[Document images with source code]
Segment Open

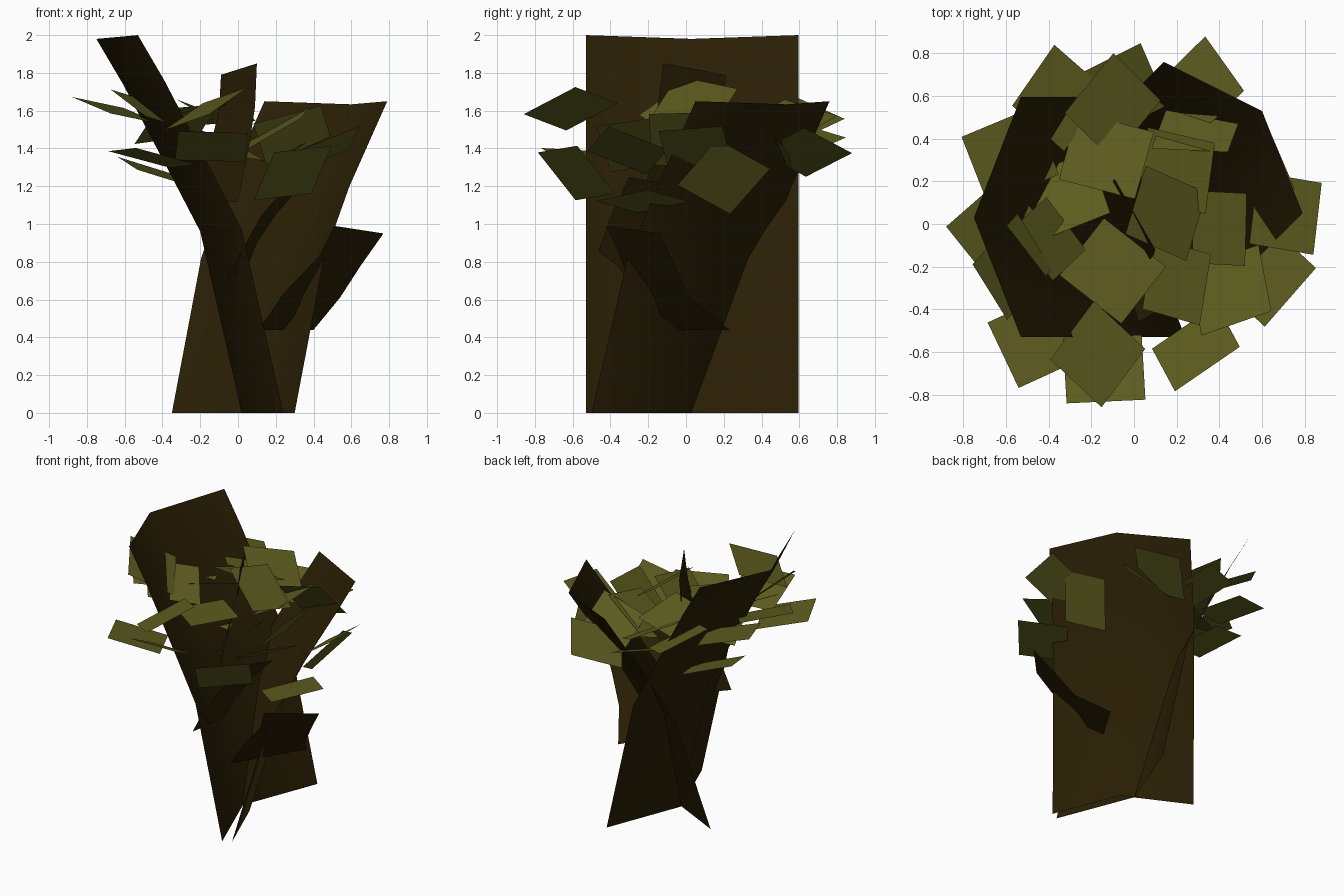
import bpy
from mathutils import Vector, Quaternion
from math import radians


def material(name, rgb):
    m = bpy.data.materials.new(name)
    m.diffuse_color = (*rgb, 1)
    return m


bark = material("dark bark", (0.023, 0.0135, 0.0015))
olive = material("olive leaf", (0.110, 0.108, 0.014))


def make(name, verts, faces, mat, smooth=False):
    me = bpy.data.meshes.new(name)
    me.from_pydata([tuple(v) for v in verts], [], faces)
    me.materials.append(mat)
    for p in me.polygons:
        p.use_smooth = smooth
    ob = bpy.data.objects.new(name, me)
    bpy.context.collection.objects.link(ob)
    return ob


def strip(name, rows):
    """Bent, smooth sheet through rows of points."""
    n = len(rows[0])
    verts = [p for r in rows for p in r]
    faces = [(i * n + j, i * n + j + 1, (i + 1) * n + j + 1, (i + 1) * n + j)
             for i in range(len(rows) - 1) for j in range(n - 1)]
    return make(name, verts, faces, bark, True)


def folded_trunk(name, section, path):
    """V-folded cross-section swept along (dx, dy, z) offsets."""
    return strip(name, [[(x + dx, y + dy, z - (0.02 * z / 2 if j == 1 else 0))
                         for j, (x, y) in enumerate(section)]
                        for dx, dy, z in path])


def branch(name, edge_a, edge_b):
    return strip(name, list(zip(edge_a, edge_b)))


# Trunk sheets
folded_trunk("left_trunk", [(0.24, -0.53), (0.02, 0.03), (0.24, 0.595)],
             [(0, 0, 0), (-0.22, 0, 0.97), (-0.40, 0, 1.32),
              (-0.63, 0, 1.76), (-0.77, 0, 2.0)])
folded_trunk("right_trunk", [(-0.35, 0.21), (0.11, -0.02), (0.30, -0.50)],
             [(0, 0, 0), (0.155, 0.19, 0.82), (0.29, 0.35, 1.2),
              (0.49, 0.55, 1.65)])

# Branch sheets
branch("lower_branch",
       [(0.11, -0.25, 0.44), (0.24, -0.28, 0.63), (0.43, -0.35, 0.83), (0.51, -0.42, 0.99)],
       [(0.40, 0.23, 0.44), (0.54, 0.02, 0.61), (0.65, -0.06, 0.78), (0.77, -0.14, 0.95)])
branch("middle_branch",
       [(-0.06, -0.45, 0.71), (0.02, -0.46, 0.86), (0.12, -0.40, 1.04), (0.30, -0.30, 1.25)],
       [(0.04, -0.22, 0.75), (0.10, -0.18, 0.90), (0.20, -0.12, 1.05), (0.33, -0.06, 1.20)])
branch("upper_branch",
       [(-0.22, 0.14, 1.10), (-0.15, 0.18, 1.40), (-0.10, 0.20, 1.60), (-0.09, 0.21, 1.79)],
       [(0.00, -0.22, 1.12), (0.06, -0.18, 1.42), (0.09, -0.15, 1.62), (0.10, -0.12, 1.85)])

# Leaves: x, y, z, slope along x, slope along y, spin in degrees
outer = [
    (-.58, .32, 1.56, -.25, 0, 22), (-.35, .59, 1.57, -.5, -.1, 52),
    (-.07, .62, 1.42, -.3, .3, 25), (-.10, .55, 1.55, -.5, .1, 48),
    (.30, .63, 1.38, .6, -.1, 40), (-.64, -.02, 1.60, -.3, .1, 40),
    (.71, .05, 1.40, .7, 0, -8), (.61, -.23, 1.12, .25, 0, 48),
    (.29, -.58, 1.27, .72, -.88, 32), (-.14, -.68, 1.41, 0, -.5, 3),
    (-.17, -.61, 1.61, .5, .15, 50), (-.45, -.54, 1.35, -.2, -.15, 25),
    (.60, .20, 1.25, 1.3, 0, 35)]
inner = [
    (-.13, .32, 1.58, 0, -.3, -15), (-.33, .13, 1.52, .3, -.4, 20),
    (.20, .25, 1.50, .6, .1, -10), (.15, .05, 1.65, -.7, 0, -20),
    (.30, .45, 1.45, .2, -1.3, -10), (-.45, -.12, 1.60, -.5, .2, 40),
    (-.10, -.22, 1.50, .1, 0, -38), (.40, -.02, 1.45, 1.1, 0, -2),
    (.20, -.27, 1.42, .9, 0, -12), (.45, -.31, 1.39, .5, -.3, 15),
    (-.57, -.20, 1.72, -.9, 0, 40), (-.42, .28, 1.27, -.35, .1, 20)]


def leaves(name, table, w=0.185, h=0.17):
    verts, faces = [], []
    for x, y, z, sx, sy, spin in table:
        q = Vector((0, 0, 1)).rotation_difference(Vector((-sx, -sy, 1)))
        q = q @ Quaternion((0, 0, 1), radians(spin))
        k = len(verts)
        verts += [Vector((x, y, z)) + q @ Vector((a * w, b * h, 0))
                  for a, b in ((-1, -1), (1, -1), (1, 1), (-1, 1))]
        faces.append((k, k + 1, k + 2, k + 3))
    return make(name, verts, faces, olive)


leaves("outer_leaves", outer)
leaves("inner_leaves", inner)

Segment Closed

Prompt:
Would you copy every line of the entries that includes the word "verts"?

The completed task:
def make(name, verts, faces, mat, smooth=False):
    me.from_pydata([tuple(v) for v in verts], [], faces)
    verts = [p for r in rows for p in r]
    return make(name, verts, faces, bark, True)
    verts, faces = [], []
        k = len(verts)
        verts += [Vector((x, y, z)) + q @ Vector((a * w, b * h, 0))
    return make(name, verts, faces, olive)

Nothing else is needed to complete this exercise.